More than 40 percent of parents with youth-athletes between the ages of 10-17 feel that any qualified health-care provider can provide a sports physical, according to a University of Michigan C.S. Mott Children’s Hospital National Poll on Children’s Health released on Monday.
The poll surveyed 434 parents with youth-athletes in that age range, asking questions regarding their children’s sports physicals. Parents had to rate the importance of health-care providers discussing information such as a child’s medical history, nutrition, and concussions, and also weighed in on the importance of certain medical procedures, such as vision tests and blood-pressure measurements.
Seventy-four percent of parents reported taking their child to their usual health-care provider for their physicals, with 11 percent going to a walk-in or urgent-care clinic, 11 percent at school, and 4 percent “other.” Eighty-nine percent said sports physicals are not an adequate substitute for a routine check-up with a physician.
In terms of what physicals should include, parents placed the highest priority on measuring blood pressure (88 percent), testing vision (73 percent), giving vaccines (64 percent), and testing for heart problems (63 percent). Only 47 percent of parents thought health-care providers should give youth-athletes a brain scan if they had previously suffered a concussion.

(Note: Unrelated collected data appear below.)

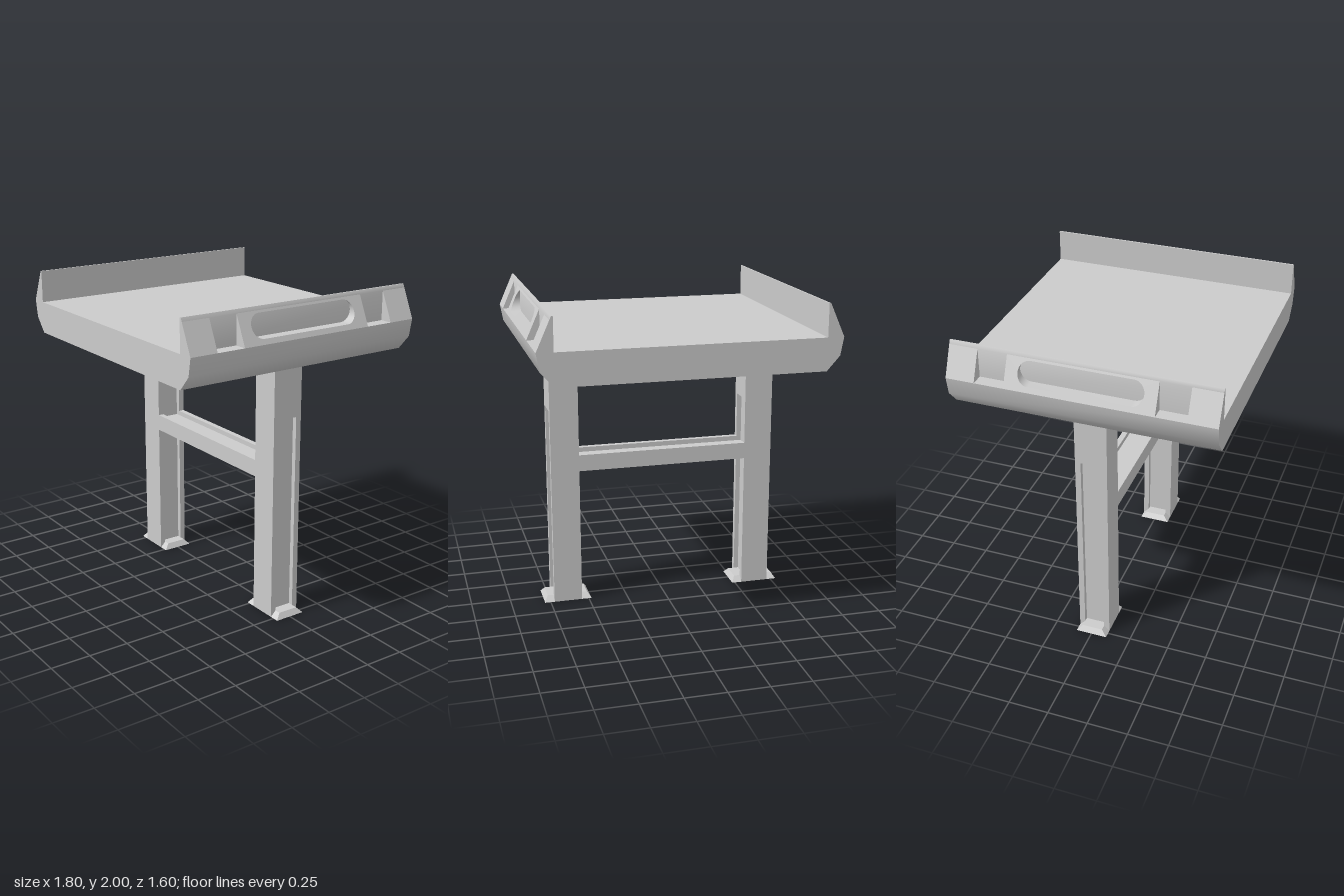
import * as THREE from 'three';
import { toCreasedNormals } from 'three/addons/utils/BufferGeometryUtils.js';

const material = new THREE.MeshStandardMaterial({ color: 0xcccccc });

function addMesh(parent, name, geometry, x = 0, y = 0, z = 0) {
  const mesh = new THREE.Mesh(geometry, material);
  mesh.name = name;
  mesh.position.set(x, y, z);
  parent.add(mesh);
  return mesh;
}

const polygon = (points) => new THREE.Shape(points.map(([x, y]) => new THREE.Vector2(x, y)));

const extrude = (shape, depth) =>
  new THREE.ExtrudeGeometry(shape, { depth, bevelEnabled: false, curveSegments: 10 });

// I-beam section: w and d overall, grooves cut into both w sides
function beamSection(w, d, groove, grooveHalf) {
  const a = w / 2, b = d / 2, c = a - groove, g = grooveHalf;
  return polygon([[-a, -b], [a, -b], [a, -g], [c, -g], [c, g], [a, g],
    [a, b], [-a, b], [-a, g], [-c, g], [-c, -g], [-a, -g]]);
}

// Sloped outer skin of a raised rim, between z0 and z1, with an optional slot
const RIM_BASE = 1.8, RIM_TOP = 1.978, RIM_BACK = 0.82, RIM_OUT = 0.9;
function rimBlock(z0, z1, slot) {
  const shape = polygon([[z0, RIM_BASE], [z1, RIM_BASE], [z1, RIM_TOP], [z0, RIM_TOP]]);
  if (slot) {
    const r = 0.0675, cx = 0.37 - r, cy = 1.8975;
    const hole = new THREE.Path();
    hole.absarc(cx, cy, r, -Math.PI / 2, Math.PI / 2, false);
    hole.absarc(-cx, cy, r, Math.PI / 2, Math.PI * 1.5, false);
    hole.closePath();
    shape.holes.push(hole);
  }
  const geometry = extrude(shape, RIM_OUT - RIM_BACK).rotateY(Math.PI / 2).translate(RIM_BACK, 0, 0);
  const p = geometry.attributes.position;
  for (let i = 0; i < p.count; i++) {
    // lean the outer face inward towards the top
    if (p.getX(i) > RIM_BACK + 0.01) {
      const t = (p.getY(i) - RIM_BASE) / (RIM_TOP - RIM_BASE);
      p.setX(i, RIM_OUT + (RIM_BACK - RIM_OUT) * t);
    }
  }
  geometry.computeVertexNormals();
  return toCreasedNormals(geometry, 0.5);
}

// Low tapered foot
function footGeometry() {
  const geometry = new THREE.BoxGeometry(0.305, 0.035, 0.2);
  const p = geometry.attributes.position;
  for (let i = 0; i < p.count; i++) {
    if (p.getY(i) > 0) {
      p.setX(i, Math.sign(p.getX(i)) * 0.13);
      p.setZ(i, Math.sign(p.getZ(i)) * 0.065);
    }
  }
  geometry.computeVertexNormals();
  return geometry;
}

export function createModel() {
  const model = new THREE.Group();
  model.name = 'trayTable';

  // Tray: one profile run from back to front
  const half = [[0.8, 1.6], [0.88, 1.69], [0.9, RIM_BASE], [RIM_BACK, RIM_BASE],
    [RIM_BACK, RIM_TOP], [0.81, 2], [0.8, 2], [0.8, 1.8]];
  const mirrored = half.map(([x, y]) => [-x, y]).reverse();
  const tray = extrude(polygon([...half, ...mirrored]), 1.6).translate(0, 0, -0.8);
  addMesh(model, 'trayTop', toCreasedNormals(tray, 0.9));

  for (const side of ['left', 'right']) {
    const group = new THREE.Group();
    group.name = side + 'Side';
    if (side === 'right') group.rotation.y = Math.PI;
    model.add(group);

    // Rim: end blocks, open notches, and a middle block with a grip slot
    addMesh(group, 'rimFront', rimBlock(-0.8, -0.625));
    addMesh(group, 'rimBack', rimBlock(0.625, 0.8));
    addMesh(group, 'rimGrip', rimBlock(-0.445, 0.445, true));

    // Leg: grooved lower length, solid upper length, foot
    const x = 0.635;
    const lower = extrude(beamSection(0.18, 0.2, 0.03, 0.065), 1.27).rotateX(-Math.PI / 2);
    addMesh(group, 'legLower', lower, x);
    addMesh(group, 'legUpper', new THREE.BoxGeometry(0.18, 0.34, 0.2), x, 1.44);
    addMesh(group, 'foot', footGeometry(), x, 0.0175);
  }

  // Crossbar with grooves above and below, running into the leg webs
  const bar = extrude(beamSection(0.105, 0.2, 0.03, 0.065), 1.16);
  bar.translate(0, 0, -0.58).rotateZ(Math.PI / 2).rotateY(Math.PI / 2);
  addMesh(model, 'crossbar', bar, 0, 0.9275);

  return model;
}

“Parents differ in their views of sports physicals,” said Sarah J. Clark, associate director of the National Poll on Children’s Health, in a statement. “One view is that sports physicals are a ‘check the box’ requirement for generally healthy kids, so they can be done by any health-care provider, with convenience being a key factor.
“Another view is that sports physicals should be very in-depth, even including diagnostic tests such as an EKG or echocardiogram to check for underlying heart conditions in kids without symptoms,” Clark continued. “But parents may not realize that most primary-care offices may not have the technology for those types of tests.”
Seventy-eight percent of parents considered it “very important” for health-care providers to discuss medical history, with concussions (68 percent), alcohol and other drugs (57 percent), nutrition (55 percent), and performance-enhancing drugs (51 percent) following.
Below, Clark summarizes the findings of the report:
A version of this news article first appeared in the Schooled in Sports blog.